In entry 32 I already pointed out some of the reasons, why I may be misunderstood:

1.  Inexact use of words

"My knowledge of the meaning of words is sometimes fuzzy, inexact, missing subtlety.  (What I say about words, mostly is also valid for expressions.) I have learned many words by guessing their meaning out of the context, which started with a rough idea and got better with every time seeing it in a different context.   But this is still not the exact meaning, that it has for a native speaker.   
Also, using a dictionary is misleading.   Looking up a word and finding a corresponding word in English misleads me to think, that it would be an exact translation, while it really is not, but has different connotations in the two languages.
This leads to misunderstandings, when I use words, that do not exactly mean, what I think that they would mean."
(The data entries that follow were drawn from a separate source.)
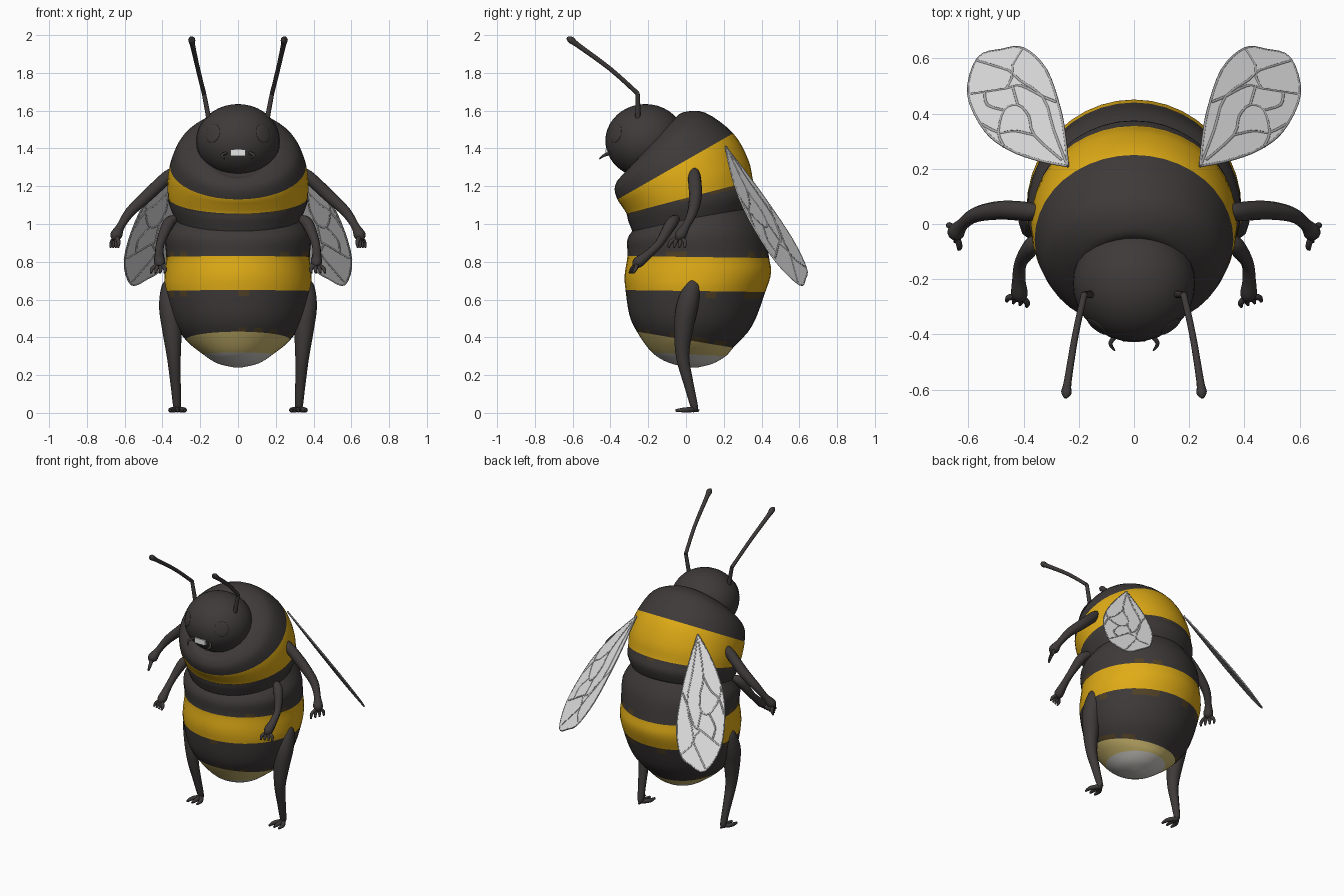
import bpy
import bmesh
import math
import random
from mathutils import Vector

random.seed(4)
default_cube = bpy.data.objects.get("Cube")
if default_cube:
    bpy.data.objects.remove(default_cube, do_unlink=True)


def make_material(name, red, green, blue):
    material = bpy.data.materials.new(name)
    material.use_nodes = True
    colour = (red, green, blue, 1)
    material.diffuse_color = colour
    shader = material.node_tree.nodes["Principled BSDF"]
    shader.inputs["Base Color"].default_value = colour
    shader.inputs["Roughness"].default_value = .8
    return material


DARK = make_material("charcoal fur", .048, .042, .041)
YELLOW = make_material("golden yellow", .74, .41, .008)
CREAM = make_material("cream tail", .62, .49, .16)
PALE = make_material("pale tail tip", .6, .59, .55)
BROWN = make_material("brown fur fleck", .085, .055, .02)
WING = make_material("wing grey", .72, .72, .72)
VEIN = make_material("wing vein grey", .42, .42, .42)
WHITE = make_material("tooth white", .85, .85, .85)


def add_object(name, mesh, materials, mirrored=False, smooth=True):
    obj = bpy.data.objects.new(name, mesh)
    bpy.context.collection.objects.link(obj)
    for material in materials:
        mesh.materials.append(material)
    if smooth:
        mesh.shade_smooth()
    if mirrored:
        obj.modifiers.new("mirror", "MIRROR")
    return obj


def interpolate(points, steps):
    """Pass a smooth spline through tuples of any length."""
    vectors = [Vector(p) for p in points]
    result = []
    for i in range(len(vectors) - 1):
        b, c = vectors[i], vectors[i + 1]
        a = vectors[max(i - 1, 0)]
        d = vectors[min(i + 2, len(vectors) - 1)]
        for step in range(steps):
            t = step / steps
            result.append(b + (c - a) * t / 2
                          + (a * 2 - b * 5 + c * 4 - d) * t * t / 2
                          + (b * 3 - a - c * 3 + d) * t ** 3 / 2)
    result.append(vectors[-1])
    return result


def body_loft(name, rings, bands, fleck_rows, materials, sides=40, steps=4):
    """Each ring: front y, front z, back y, back z, half width."""
    bm = bmesh.new()
    loops = []
    for front_y, front_z, back_y, back_z, width in interpolate(rings, steps):
        loop = []
        for i in range(sides):
            angle = math.tau * i / sides
            mix = (1 - math.cos(angle)) / 2
            loop.append(bm.verts.new((width * math.sin(angle),
                                      front_y + (back_y - front_y) * mix,
                                      front_z + (back_z - front_z) * mix)))
        loops.append(loop)
    for row in range(len(loops) - 1):
        for i in range(sides):
            j = (i + 1) % sides
            face = bm.faces.new((loops[row][i], loops[row][j],
                                 loops[row + 1][j], loops[row + 1][i]))
            face.material_index = bands[row // steps]
            # Ragged fur flecks along the band edges
            if row in fleck_rows and random.random() < .25:
                face.material_index = len(materials) - 1
    bm.faces.new(loops[0]).material_index = bands[0]
    bm.faces.new(loops[-1]).material_index = bands[-1]
    bmesh.ops.recalc_face_normals(bm, faces=bm.faces)
    mesh = bpy.data.meshes.new(name)
    bm.to_mesh(mesh)
    bm.free()
    return add_object(name, mesh, materials)


def tubes(name, paths, material, steps=4, resolution=3):
    """Mirrored tapering tubes; each path point is x, y, z, radius."""
    curve = bpy.data.curves.new(name, "CURVE")
    curve.dimensions = "3D"
    curve.bevel_depth = 1
    curve.bevel_resolution = resolution
    curve.use_fill_caps = True
    for path in paths:
        points = interpolate(path, steps)
        spline = curve.splines.new("POLY")
        spline.points.add(len(points) - 1)
        for target, source in zip(spline.points, points):
            target.co = (*source[:3], 1)
            target.radius = max(source[3], .001)
    helper = bpy.data.objects.new("helper", curve)
    mesh = bpy.data.meshes.new_from_object(helper)
    bpy.data.objects.remove(helper)
    return add_object(name, mesh, [material], mirrored=True)


def ellipsoid(name, centre, size, material, normal=(0, 0, 1), mirrored=False):
    bm = bmesh.new()
    bmesh.ops.create_uvsphere(bm, u_segments=32, v_segments=20, radius=1)
    bmesh.ops.scale(bm, vec=size, verts=bm.verts)
    turn = Vector(normal).to_track_quat("Z", "Y").to_matrix()
    bmesh.ops.rotate(bm, matrix=turn, verts=bm.verts)
    bmesh.ops.translate(bm, vec=centre, verts=bm.verts)
    mesh = bpy.data.meshes.new(name)
    bm.to_mesh(mesh)
    bm.free()
    return add_object(name, mesh, [material], mirrored)


def fingers(wrist, reach, spread, count, radius):
    """Fan of slightly bent digits starting at the wrist."""
    wrist, reach, spread = Vector(wrist), Vector(reach), Vector(spread)
    paths = []
    for i in range(count):
        side = spread * (2 * i / (count - 1) - 1)
        middle = wrist + reach * .5 + side * .9
        tip = wrist + reach + side
        paths.append([(*wrist, radius), (*middle, radius), (*tip, radius * .5)])
    return paths


# Body: tilted thorax with collar, then the banded abdomen
body_loft("thorax", [
    (-.33, 1.25, -.06, 1.55, .15), (-.36, 1.235, -.02, 1.59, .22),
    (-.378, 1.185, .1, 1.59, .315), (-.363, 1.13, .25, 1.48, .36),
    (-.34, 1.095, .33, 1.34, .373), (-.315, 1.055, .355, 1.23, .37),
    (-.307, 1.02, .375, 1.16, .36), (-.28, .95, .35, 1.08, .33),
], [0, 0, 0, 1, 1, 0, 0], [20], [DARK, YELLOW, BROWN])
body_loft("abdomen", [
    (-.27, .98, .34, 1.1, .33), (-.31, .92, .41, .98, .385),
    (-.31, .83, .44, .82, .38), (-.325, .73, .45, .74, .388),
    (-.32, .65, .42, .64, .385), (-.3, .52, .35, .46, .345),
    (-.26, .43, .25, .345, .275), (-.18, .32, .21, .3, .185),
    (-.09, .265, .14, .26, .11), (.02, .24, .06, .24, .02),
], [0, 0, 1, 1, 0, 0, 2, 3, 3], [7, 16, 23], [DARK, YELLOW, CREAM, PALE, BROWN])

# Head with eyes, antennae, jaws and teeth
ellipsoid("head", (0, -.215, 1.44), (.222, .212, .195), DARK)
ellipsoid("eyes", (.133, -.371, 1.479), (.045, .05, .009), DARK,
          normal=(.6, -.77, .23), mirrored=True)
tubes("antennae", [[(.155, -.255, 1.56, .014), (.18, -.255, 1.69, .012)],
                   [(.18, -.255, 1.69, .012), (.212, -.4, 1.82, .012),
                    (.24, -.57, 1.945, .014), (.245, -.61, 1.975, .019),
                    (.248, -.63, 1.985, .006)]], DARK)
tubes("jaws", [[(.05, -.39, 1.38, .008), (.085, -.43, 1.365, .008),
                (.07, -.458, 1.345, .003)]], DARK)
bm = bmesh.new()
bmesh.ops.create_cube(bm, size=1)
bmesh.ops.scale(bm, vec=(.04, .03, .036), verts=bm.verts)
bmesh.ops.translate(bm, vec=(.02, -.412, 1.377), verts=bm.verts)
tooth_mesh = bpy.data.meshes.new("teeth")
bm.to_mesh(tooth_mesh)
bm.free()
add_object("teeth", tooth_mesh, [WHITE], mirrored=True, smooth=False)

# Arms and hands
tubes("upper_arms", [[(.34, .045, 1.285, .02), (.38, .045, 1.245, .034),
                      (.48, .05, 1.15, .034), (.57, .035, 1.065, .028),
                      (.62, .0, .99, .022), (.645, -.03, .94, .032),
                      (.65, -.045, .915, .012)]], DARK)
tubes("upper_fingers", fingers((.645, -.035, .935), (.01, -.015, -.06),
                               (.02, .042, 0), 4, .011), DARK)
tubes("middle_arms", [[(.33, -.05, 1.03, .02), (.37, -.08, 1, .032),
                       (.41, -.14, .9, .023), (.417, -.2, .84, .024),
                       (.415, -.255, .795, .03), (.42, -.275, .775, .012)]], DARK)
tubes("middle_fingers", fingers((.415, -.26, .79), (.01, -.03, -.05),
                                (.036, .01, 0), 4, .011), DARK)

# Legs and feet
tubes("legs", [[(.36, .055, .705, .005), (.36, .04, .68, .042),
                (.358, .008, .57, .06), (.35, -.012, .45, .053),
                (.34, -.018, .3, .037), (.33, .015, .15, .027),
                (.322, .045, .03, .02), (.32, .048, .012, .008)]], DARK)
tubes("toes", fingers((.32, .045, .018), (0, -.1, -.005),
                      (.038, 0, 0), 3, .014)
      + [[(.32, .04, .016, .014), (.32, .07, .012, .006)]], DARK)


# Wings: a sloping membrane with raised veins
def on_wing(x, y):
    return x, y, 1.41 - .79 * (x - .24) - 1.213 * (y - .21)


outline = [(.24, .21), (.25, .31), (.27, .42), (.32, .56), (.4, .635),
           (.48, .63), (.565, .6), (.6, .47), (.54, .34), (.45, .27), (.34, .23)]
edge = [on_wing(*p) for p in interpolate(outline + outline[:1], 4)[:-1]]
wing_mesh = bpy.data.meshes.new("wings")
wing_mesh.from_pydata(edge, [], [range(len(edge))])
wings = add_object("wings", wing_mesh, [WING], smooth=False)
solid = wings.modifiers.new("thickness", "SOLIDIFY")
solid.thickness = .006
solid.offset = 0
wings.modifiers.new("mirror", "MIRROR")

veins = [
    [(.24, .21), (.29, .34), (.33, .46), (.44, .545), (.405, .63)],
    [(.33, .46), (.41, .5), (.46, .49), (.59, .47)],
    [(.33, .46), (.28, .44)],
    [(.26, .23), (.36, .32), (.38, .39), (.42, .43), (.47, .41), (.49, .33), (.47, .28)],
    [(.36, .32), (.43, .335), (.49, .33), (.55, .36)],
    [(.46, .49), (.44, .545), (.5, .57), (.565, .59)],
    [(.47, .41), (.53, .43), (.54, .475)],
    [(.42, .43), (.44, .5)],
]
tubes("wing_veins", [[(*on_wing(*p), .006) for p in vein] for vein in veins],
      VEIN, steps=3, resolution=1)
tubes("wing_rims", [[(*p, .005) for p in edge + edge[:1]]],
      VEIN, steps=1, resolution=1)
2.  Apparent exaggerations
"Words in the native language have a felt magnitudes and sometimes inhibitions as a result.    The corresponding word in English is just a chain of letters or sounds.   
I have grown into strong inhibitions to use vulgar language in German.   I would recoil from using the German word for a**hole, while not using the English word is a conscious decision by knowing it being inappropriate, but not by feeling inhibitions. 
Whenever I want to put emphasis on something in English, I am using the strongest word, that I can think of, because no word ever feels strong enough, therefore I am probably sometimes appearing to exaggerate without knowing it."  

3.  The style of language depending upon the source of learning

A child grows into learning first the everyday variety of the spoken native language by being immersed into it.   Having learned any foreign language at school and/or having mainly used and still digesting materials like novels and scientific or newspaper articles has also an impact upon my way of expressing myself.    Using words, because they are frequent in those 19th century novels, which are available as audio books on librivox may appear odd and I cannot know this.  

So far, this was based upon my own subjective experience of the difference between using my native German and using other languages.  

But I just read about a study of similar tendencies:
" moral choices could depend on whether you are using a foreign language or your native tongue. A new study from psychologists finds that people using a foreign language take a relatively utilitarian approach to moral dilemmas, making decisions based on assessments of what’s best for the common good."

"That pattern holds even when the utilitarian choice would produce an emotionally difficult outcome"

"The researchers propose that the foreign language elicits a reduced emotional response. That provides a psychological distance from emotional concerns when making moral decisions."

"People are less afraid of losses, more willing to take risks and much less emotionally-connected when thinking in a foreign language."

"You probably learn foreign languages in less emotional settings like a classroom and it takes extra effort. The emotional content of the language is often lost in translation."

Superficially this study seems to suggest, that people may be prone to change their morals and attitudes with the language used.   I doubt this.   It seems to me more probable, that the foreign language allows people to be more genuine in what they say.   The use of a foreign language may instigate a process of introspection, which leads to free people from some emotional thought inhibitions acquired during childhood.   Having gained a better insight into their true attitudes, people are able not only to be more sincere to themselves but they have also the new option to be more consistent and sincere in what they admit to others.